Health IT vendors wishing to partner with electronic health records giant Epic Systems should understand that the closely held, Verona, Wis.-based company does things differently than many of its competitors.
Epic does not purchase any other development nor does it embed others’ software into its systems. It does not have third-party resellers, either, in part because Epic’s architecture is complex. “We are not looking to outsource any work,” Epic Vendor Relations Specialist Tim Thompson said this month at the first-ever Start Me Up Emerging Healthcare IT Meetup Day, a precursor to the 11th annual WTN Media Digital Health Conference in Madison.
In fact, “partner” means something different at Epic than entrepreneurs might be used to. Epic’s partners are its customers. “They are the only partners that we have,” Thompson said. He explained that corporate partnerships can get in the way of customer relationships, so Epic does not have that kind of partnership.
“The big reason why aren’t purchasers of technology and we don’t go out and buy other people’s products is that we have confidence that we have the vision and we have the customer input and we have the source [code] and the history to be able to find the solutions ourselves,” Thompson said. “Maybe it’s ego, maybe it’s history,” he added, then suggested it might be a bit of both.
What Epic will do with third-party vendors is interface with their technology – but only if it makes sense for Epic customers and only if the other vendors follow established industry standards.
“Your best path to selling to this large customer pool is to develop to standards and sell your solution to them, not to us,” Thompson said, noting that Epic currently has 294 healthcare organizations as customers, about 280,000 physician users and records on 147 million to 180 million people. “If you are trying to make a sale, sell to your customer. Your customers are the same as ours. Sell to them,” Thompson advised the entrepreneurs in the audience.
“We are all about supporting our customers. That’s our goal. We are partners with vendors on behalf of our customers, and we should not think of each other as partners in a traditional corporate sense,” said Thompson, a nine-year veteran of Epic who actually was making his first presentation to any health IT conference.
“What we should think of each other as are partners in a way that we can do the best for the customers that serve the patients that need the help. That’s our goal. We serve customers so they can serve their patients,” he added.

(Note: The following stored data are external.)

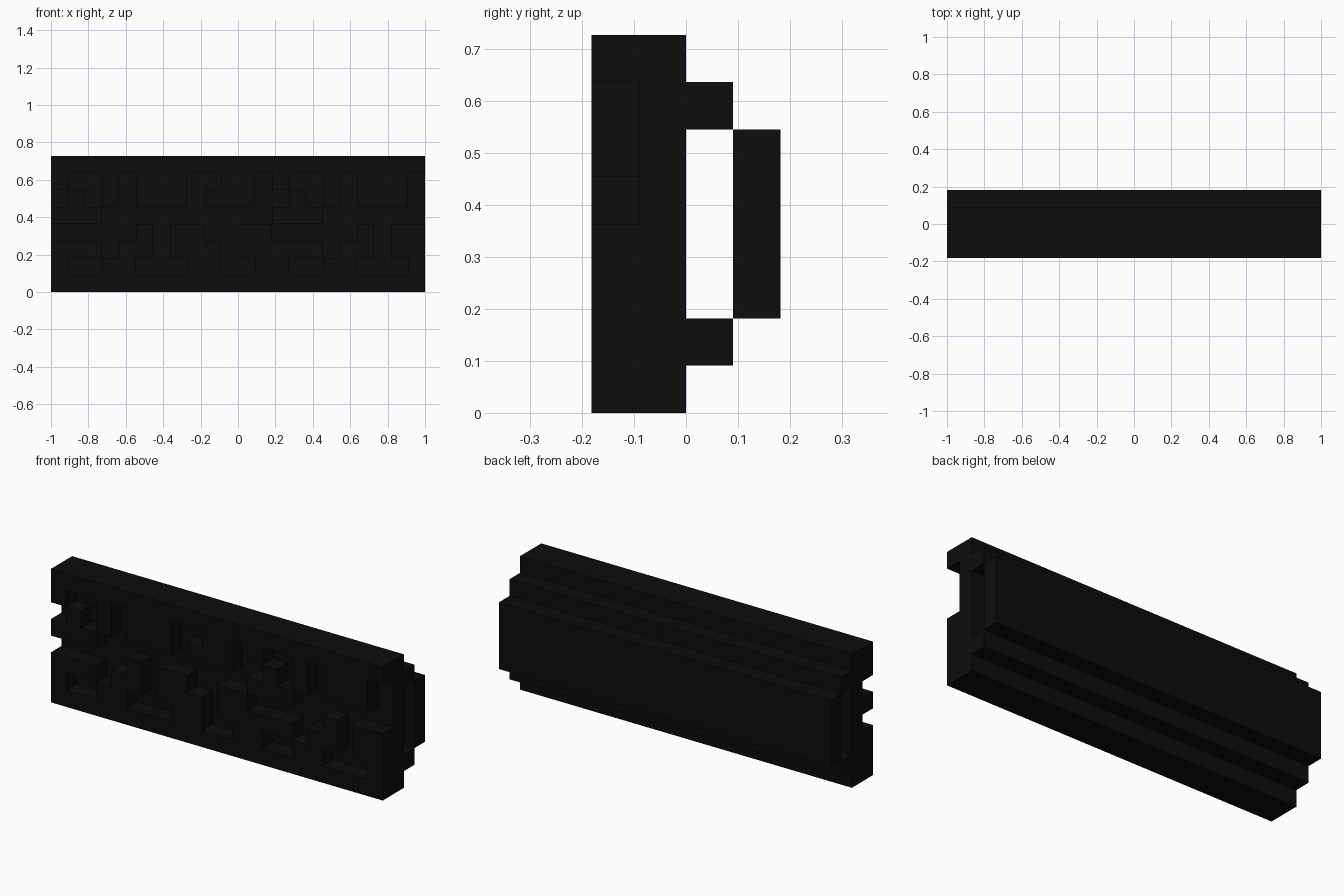
import bpy, bmesh
from mathutils import Vector

if "Cube" in bpy.data.objects:
    bpy.data.objects.remove(bpy.data.objects["Cube"])

U = 1 / 11          # one block unit
W, H = 22, 8        # panel size in units

black = bpy.data.materials.new("near_black")
black.diffuse_color = (0.004, 0.004, 0.004, 1)
black.use_nodes = True
black.node_tree.nodes["Principled BSDF"].inputs["Base Color"].default_value = black.diffuse_color

# Carved relief, top row first: '.' is cut one unit deep, repeats along the panel
RELIEF = ["#############",
          "#..#.###..##.",
          ".#.#.###.###.",
          "###..........",
          ".....#.##..##",
          "###.##.###.##",
          "#..##...##..#",
          "#############"]


def finish(name, bm):
    bmesh.ops.remove_doubles(bm, verts=bm.verts, dist=1e-5)
    bmesh.ops.dissolve_limit(bm, angle_limit=0.01, verts=bm.verts, edges=bm.edges)
    me = bpy.data.meshes.new(name)
    bm.to_mesh(me)
    bm.free()
    me.materials.append(black)
    ob = bpy.data.objects.new(name, me)
    bpy.context.collection.objects.link(ob)
    return ob


def block(name, y0, y1, z0, z1):
    bm = bmesh.new()
    bmesh.ops.create_cube(bm, size=1)
    bmesh.ops.scale(bm, vec=(W * U, (y1 - y0) * U, (z1 - z0) * U), verts=bm.verts)
    bmesh.ops.translate(bm, vec=(0, (y0 + y1) / 2 * U, (z0 + z1) / 2 * U), verts=bm.verts)
    return finish(name, bm)


# Carved front panel: outer skin of the filled cells
solid = {(x, -1, z) for x in range(W) for z in range(H)}
solid |= {(x, -2, z) for x in range(W) for z in range(H)
          if RELIEF[H - 1 - z][x % 13] == "#"}
bm = bmesh.new()
for cell in solid:
    for axis in range(3):
        for side in (0, 1):
            step = [0, 0, 0]
            step[axis] = 2 * side - 1
            if tuple(c + s for c, s in zip(cell, step)) in solid:
                continue
            a, b = (axis + 1) % 3, (axis + 2) % 3
            corners = []
            for da, db in ((0, 0), (1, 0), (1, 1), (0, 1)):
                p = list(cell)
                p[axis] += side
                p[a] += da
                p[b] += db
                corners.append(bm.verts.new(Vector((p[0] - W / 2, p[1], p[2])) * U))
            bm.faces.new(corners if side else corners[::-1])
finish("carved_front_panel", bm)

# Rails and raised panel on the back, with an open channel between
block("lower_back_rail", 0, 1, 1, 2)
block("upper_back_rail", 0, 1, 6, 7)
block("back_panel", 1, 2, 2, 6)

Epic’s policy in working with other vendors is that it’s agnostic, according to Thompson. This provides healthcare organizations and entrepreneurs the freedom to innovate, he said – and potentially offers them access to Epic’s huge customer base.
“If they’re developing to standards, we can easily adopt those things and make that available not only to that [first] customer, but to all of our customers,” according to Thompson. “It makes it easier for you to sell. It makes it easier for us to integrate. It makes it easier for the customers to use and to support.”
He called the framework for health data exchange, integration, sharing and retrieval developed by Health Level Seven International (HL7) Epic’s “favorite standards.”
Thompson said Epic regularly reaches out to its customers to let them know what new technology might be available for them, and that Epic has a “huge amount” of APIs and Web services that may be able to health systems better care for patients. “But they’re not necessarily a perfect fit for every vendor, every time, which is why we need this to be an individual relationship and a conversation between a vendor, between us and between our customers to make sure that these differences are nullified,” Thompson said.
Still, this may not be enough to satisfy some developers out there, as Epic CEO Judith Faulkner heard a day later during the main Digital Health Conference. One attendee, Dr. Scott Jens, CEO of Health Innovation Technologies, maker of the optometry-specific RevolutionEHR, expressed frustration with trying to integrate his product with enterprise systems such as those from Epic, Cerner, GE Healthcare, Meditech and Siemens, and called on Epic to release its source code to the programming community.
Faulkner said Epic does provide its code to customers and will train its customers’ programmers on building interfaces and applications. “What we don’t do is open it to vendors because they don’t have special relationships with us,” Faulkner said.
According to Thompson, Faulkner is not the one to go to about outside software development anyway. When one vendor in attendance asked about getting even 10 minutes with Faulkner, Thompson said that his boss would delegate the responsibility to him anyway. “Believe me, 10 minutes of time with Judy will result in her saying, ‘Have you met Tim?'” Thompson said.
“It really doesn’t matter, the scope, the size, the number of places you’re doing business, how incredible your product is,” Thompson said. “Judy is not going to listen because she is focused on our customers, always, always, always.”
Thompson also noted that he frequently gets asked if Epic has a software development kit. “If you’re developing to standards and those standards are very well-defined, there’s no need for SDKs,” he said. “There is no need for us to look at your code, or you to look into ours. What we need to do is if we don’t have an API that works, if we don’t have an interface that’s already existing, we need to make one.”
He also emphasized that Epic frowns on custom-built software. “Custom code hurts. It’s hard to maintain. It’s hard to build on top of. It’s hard to upgrade customers to your new versions and their dependent on code that’s 10 years old and was written just to get one job done once. Standards are what it’s all about, and communicating directly with your customers is the key,” Thompson advised.